Vietnam: Now that Khang can see, nothing stands in his way

August 2019

Six-year-old Khang from Vietnam was born with ptosis, Later, he developed a squint which - if left untreated - could cause blindness. Thanks to the help of our supporters and amazing partners who enabled him to have the two sight-saving surgeries he needed, this bright boy can look forward to a bright future.

We first met Khang at his school. We watched him from the back of the classroom as Khang, glasses on, eagerly waved his hand in the air to answer a question. The subject was math and Khang was so keen to share the correct answer.

Later, when we sat together on the floor of us his home playing with building blocks, he told us that math and literature are his favourite subjects – apparently math is “easy” according to Khang!

Khang is a bright boy. His father told us that he likes school a lot and that he never wants to miss it – even for his surgery on board the Flying Eye Hospital!

Khang is an extremely bright boy. Math and literature are his favourite subjects

Khang was born with ptosis. Quite a marked condition, his parents noticed immediately. When they discovered that a screening would be taking place at Binh Dinh Eye Hospital, they took Khang in the hope that something could be done to help.

It was only then that Khang was also diagnosed with strabismus (squint), which – if left untreated – can lead to amblyopia (lazy eye) and from that, even legal blindness in the affected eye.

At this point, Khang had only been in nursery school, so his parents hadn’t realized quite how much he had been struggling with his vision.

Gallery: Life at home in Vietnam

“I was told we had to go to Ho Chi Minh City for treatment, but we couldn’t afford it,” his father explains. But then they discovered that the Orbis Flying Eye Hospital would be visiting Binh Dinh, where the family lives.
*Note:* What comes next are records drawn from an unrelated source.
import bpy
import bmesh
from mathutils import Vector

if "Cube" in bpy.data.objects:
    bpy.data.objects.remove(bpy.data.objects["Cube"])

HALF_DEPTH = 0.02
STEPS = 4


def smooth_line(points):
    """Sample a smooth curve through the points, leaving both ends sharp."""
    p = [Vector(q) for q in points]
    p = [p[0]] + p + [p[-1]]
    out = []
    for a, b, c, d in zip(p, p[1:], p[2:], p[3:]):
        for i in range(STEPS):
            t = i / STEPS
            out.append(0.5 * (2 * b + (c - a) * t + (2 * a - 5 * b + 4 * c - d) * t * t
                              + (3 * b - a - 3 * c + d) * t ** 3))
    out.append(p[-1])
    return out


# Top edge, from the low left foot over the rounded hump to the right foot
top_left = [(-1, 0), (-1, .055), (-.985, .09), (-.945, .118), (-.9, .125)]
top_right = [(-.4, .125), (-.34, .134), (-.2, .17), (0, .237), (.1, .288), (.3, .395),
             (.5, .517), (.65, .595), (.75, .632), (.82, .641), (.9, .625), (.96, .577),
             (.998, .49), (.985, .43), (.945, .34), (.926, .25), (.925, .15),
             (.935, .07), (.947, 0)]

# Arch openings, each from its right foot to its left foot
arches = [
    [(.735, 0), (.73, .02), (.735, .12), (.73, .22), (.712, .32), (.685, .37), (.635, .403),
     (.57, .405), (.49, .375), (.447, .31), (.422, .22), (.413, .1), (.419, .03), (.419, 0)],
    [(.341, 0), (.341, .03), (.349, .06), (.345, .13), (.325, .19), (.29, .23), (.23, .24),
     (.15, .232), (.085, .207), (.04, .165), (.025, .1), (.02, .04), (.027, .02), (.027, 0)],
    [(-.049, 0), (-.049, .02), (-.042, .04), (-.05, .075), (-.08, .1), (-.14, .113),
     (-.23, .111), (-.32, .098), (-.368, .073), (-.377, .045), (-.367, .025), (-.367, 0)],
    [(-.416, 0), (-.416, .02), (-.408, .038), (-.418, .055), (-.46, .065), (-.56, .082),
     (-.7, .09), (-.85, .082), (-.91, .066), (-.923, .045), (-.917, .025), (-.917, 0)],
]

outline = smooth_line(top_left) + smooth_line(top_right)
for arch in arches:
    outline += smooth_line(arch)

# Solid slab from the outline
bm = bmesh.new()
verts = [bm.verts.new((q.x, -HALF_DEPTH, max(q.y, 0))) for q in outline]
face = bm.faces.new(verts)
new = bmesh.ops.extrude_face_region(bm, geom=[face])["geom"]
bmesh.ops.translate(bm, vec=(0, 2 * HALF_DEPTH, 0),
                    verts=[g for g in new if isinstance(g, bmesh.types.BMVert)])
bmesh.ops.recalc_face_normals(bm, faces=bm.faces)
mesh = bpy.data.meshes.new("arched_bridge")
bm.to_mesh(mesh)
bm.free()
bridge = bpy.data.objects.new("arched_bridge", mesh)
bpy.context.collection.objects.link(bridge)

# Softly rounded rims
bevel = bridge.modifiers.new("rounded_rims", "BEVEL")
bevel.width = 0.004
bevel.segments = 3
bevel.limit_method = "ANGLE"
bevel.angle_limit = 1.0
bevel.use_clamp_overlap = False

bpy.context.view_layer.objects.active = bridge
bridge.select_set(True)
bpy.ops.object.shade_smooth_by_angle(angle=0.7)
Khang underwent two surgeries – one on board the Flying Eye Hospital to treat his strabismus, and a second to treat his ptosis, which took place at the partner hospital, Binh Dinh Eye Hospital.

No one in the family had ever undergone a surgery of any kind, so naturally the family were worried about their young son undergoing two complex eye surgeries.

Before the first surgery, I was a bit nervous - what if there could be complications? But then after they successfully did the first surgery, I was relieved… I was glad because there was modern equipment on the plane. Everyone in the family is happy. I want to thank all the supporters of Orbis.

Khang's father

Looking at Khang, you would never be able to tell he’d undergone two operations. He’s bright and a little cheeky. He teased us, saying that he “doesn’t remember anything” from his Flying Eye Hospital visit, although his parents assured us he was very excited to be on a plane.

Gallery: Life at school in Vietnam

Khang was distracted by his blocks – he had been building a robot. He was also drawing with colored pens and paper. He likes drawing dogs and cows in particular. His parents said that he also enjoys taking things apart and seeing how they work. Perhaps he has a career in construction ahead of him, we asked.

“Yes,” Khang said, smiling. And now with clear vision, there’s nothing standing in his way.

Khang's impressive artwork

Right now there are around 3 million children who are visually impaired and 23,000 children who are blind in Vietnam. While blindness has decreased over the last decade, there are still millions of children unable to see the world around them - needlessly.

With your support, we're increasing the skills of eye teams, especially those dealing with children, while taking a holistic approach to improve the quality of care available and help set-up referral networks - so critical to ensuring children, like Khang, can get the eye care they deserve.